"Ski wax options range from rub-on to melt-on in universal- and temperature-specific varieties."
Ski wax options range from rub-on to melt-on in universal- and temperature-specific varieties. Photo: Keri Bascetta
  • Waxing Iron: Waxing irons vary in temperature control systems (analog vs. digital) and thickenss of the iron plate. Thicker plates provide more consistent temperature regulation.
  • Ski Vise: Vises are essential for firmly securing skis bases up for waxing and sideways for edge maintenance. Most ski vises can be easily secured to a workbench or tabletop. Pro tip: Invest in metal vises over plastic, since metal is more durable and won’t give way as easily when pressuring the ski as you’re working on it.
  • Ski Brake Retainers: Wrap these industrial-strength rubber bands around the bindings to retain the ski’s brakes and allow a waxing iron and edge file to pass over the ski unobstructed.
Ski Brake Retainer Rubber Bands
Use these industrial strength rubber bands to hold back ski brakes while working on your bases and edges. Photo: Courtesy of Swix
  • Base conditioner: Before waxing, use a base conditioner to remove grime from your skis’ bases to ensure a layer of wax doesn’t trap contaminates in the base. A base conditioner will also help bases to better absorb wax.
  • Wax: There are lots of different wax options varying from temperature-specific to universal glide options. Recreational skiers get away with using a universal hydrocarbon wax (without additives) designed for all-temperature use. But if you’re looking for optimized glide performance, go with a temperature-specific wax that correlates to the snow temperature you’ll be skiing.

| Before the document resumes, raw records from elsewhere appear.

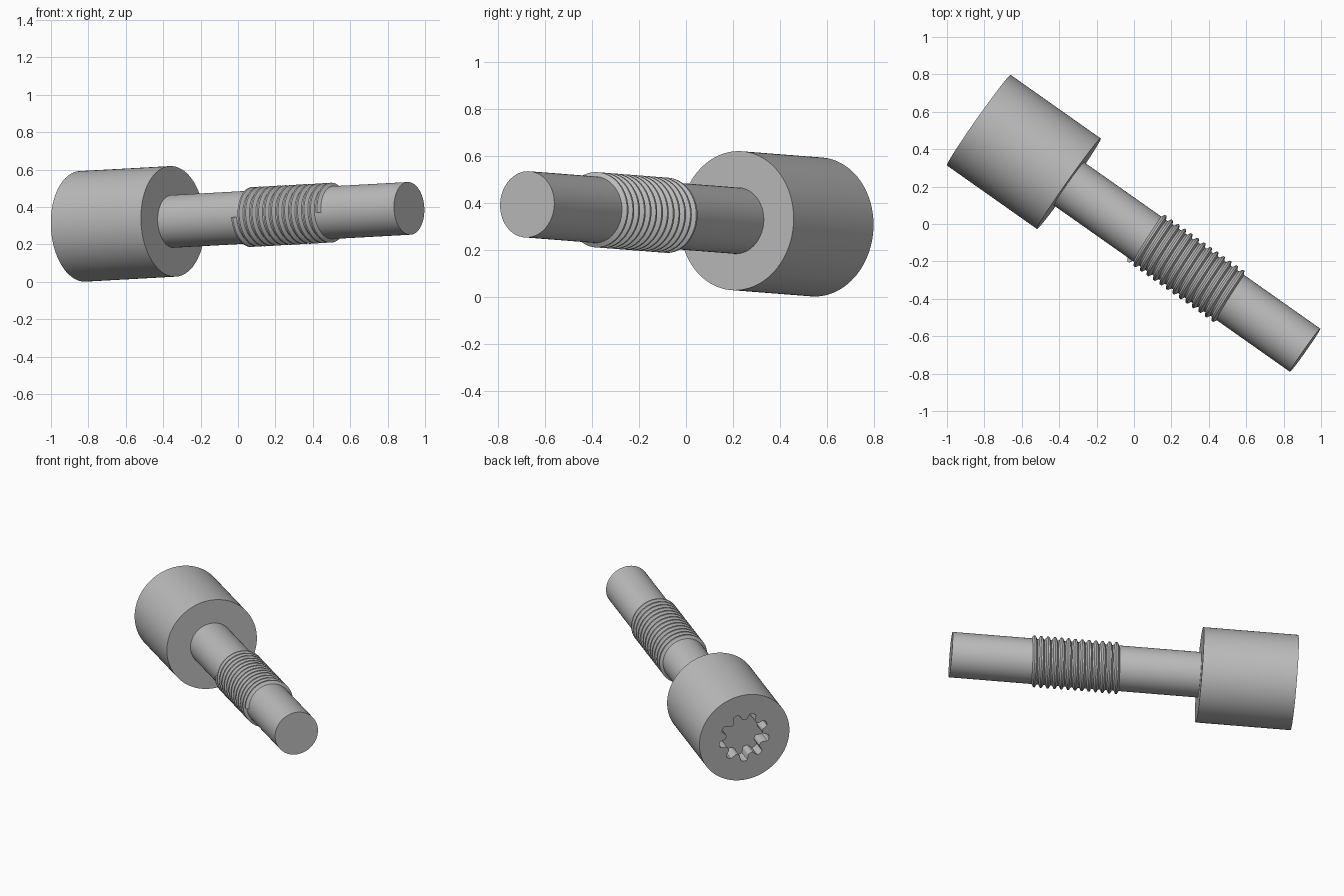
import bpy
import bmesh
from math import sin, cos, tau, tanh, pi
from mathutils import Vector, Matrix

cube = bpy.data.objects.get("Cube")
if cube:
    bpy.data.objects.remove(cube, do_unlink=True)

steel = bpy.data.materials.new("grey steel")
steel.use_nodes = True
steel.diffuse_color = (0.5, 0.5, 0.5, 1)
steel.node_tree.nodes["Principled BSDF"].inputs["Base Color"].default_value = (0.5, 0.5, 0.5, 1)

# Bolt frame: local z runs from the back of the head to the tip
START = Vector((-0.83, 0.555, 0.297))
TIP = Vector((0.915, -0.675, 0.393))
LENGTH = (TIP - START).length
axis = (TIP - START).normalized()
side = Vector((axis.y, -axis.x, 0)).normalized()
down = axis.cross(side)
frame = Matrix((side, down, axis)).transposed().to_4x4()
frame.translation = START

HEAD_LENGTH, HEAD_RADIUS = 0.59, 0.296
SHAFT_RADIUS = 0.141
SIDES = 144


def finish(name, bm):
    bmesh.ops.recalc_face_normals(bm, faces=bm.faces)
    mesh = bpy.data.meshes.new(name)
    bm.to_mesh(mesh)
    bm.free()
    mesh.materials.append(steel)
    obj = bpy.data.objects.new(name, mesh)
    bpy.context.collection.objects.link(obj)
    obj.matrix_world = frame
    bpy.ops.object.select_all(action='DESELECT')
    obj.select_set(True)
    bpy.context.view_layer.objects.active = obj
    bpy.ops.object.shade_smooth_by_angle(angle=pi / 6)


def loft(name, sections, sides):
    """Skin rings given as (radius function, z) and cap both ends."""
    bm = bmesh.new()
    rings = []
    for radius, z in sections:
        angles = [tau * i / sides for i in range(sides)]
        rings.append([bm.verts.new((radius(a) * cos(a), radius(a) * sin(a), z)) for a in angles])
    for low, high in zip(rings, rings[1:]):
        for i in range(sides):
            j = (i + 1) % sides
            bm.faces.new((low[i], low[j], high[j], high[i]))
    bm.faces.new(rings[0])
    bm.faces.new(rings[-1])
    finish(name, bm)


def circle(radius):
    return lambda a: radius


def socket(a):
    # nine rounded lobes, one pointing straight down
    return 0.143 + 0.022 * tanh(2.5 * cos(9 * (a - pi / 2)))


# Head with the lobed drive socket sunk into its back face
loft("head", [(socket, 0.1), (socket, 0), (circle(HEAD_RADIUS), 0),
              (circle(HEAD_RADIUS), HEAD_LENGTH)], SIDES)

# Plain shaft
loft("shaft", [(circle(SHAFT_RADIUS), HEAD_LENGTH - 0.02),
               (circle(SHAFT_RADIUS), LENGTH)], 72)

# Helical thread ridge round the middle of the shaft
TURNS, PITCH, STEPS = 13, 0.0425, 48
THREAD_START = 1.09
profile = [(0.136, -0.019), (0.16, -0.005), (0.16, 0.005), (0.136, 0.019)]
bm = bmesh.new()
rows = []
for i in range(TURNS * STEPS + 1):
    a = tau * i / STEPS
    z = THREAD_START + PITCH * i / STEPS
    rows.append([bm.verts.new((r * cos(a), r * sin(a), z + dz)) for r, dz in profile])
for one, two in zip(rows, rows[1:]):
    for k in range(len(profile)):
        m = (k + 1) % len(profile)
        bm.faces.new((one[k], one[m], two[m], two[k]))
bm.faces.new(rows[0])
bm.faces.new(rows[-1])
finish("thread", bm)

  • Wax Scraper: If you plan to ski the day after you wax, use a plastic scraper to scrape off excess wax so that you don’t spend the first few runs the next day removing excess wax and getting skis to glide well. If you’re waxing before storing skis for a longer period, you should leave all the wax on your bases to help keep them hydrated while they sit in storage until next use.
  • Base Brush: After waxing, use a base brush to remove smaller wax particulates that remain on the bases after scraping. You’ll find a variety of base brushes on the ski shop shelf, but we recommend a brush that contains a mix of nylon and steel brush hairs.
Swix Base Brush
We prefer base brushes that contain a combination of horsehair or nylon brushes and steel or bronze. Photo: Courtesy of Swix

More Ski Tuning How-To Content

Which ski wax is right for you? Find your perfect wax. 
Sharpening Skills: How to Sharpen Edges
How to Tell a Good Ski Tune from a Mediocre One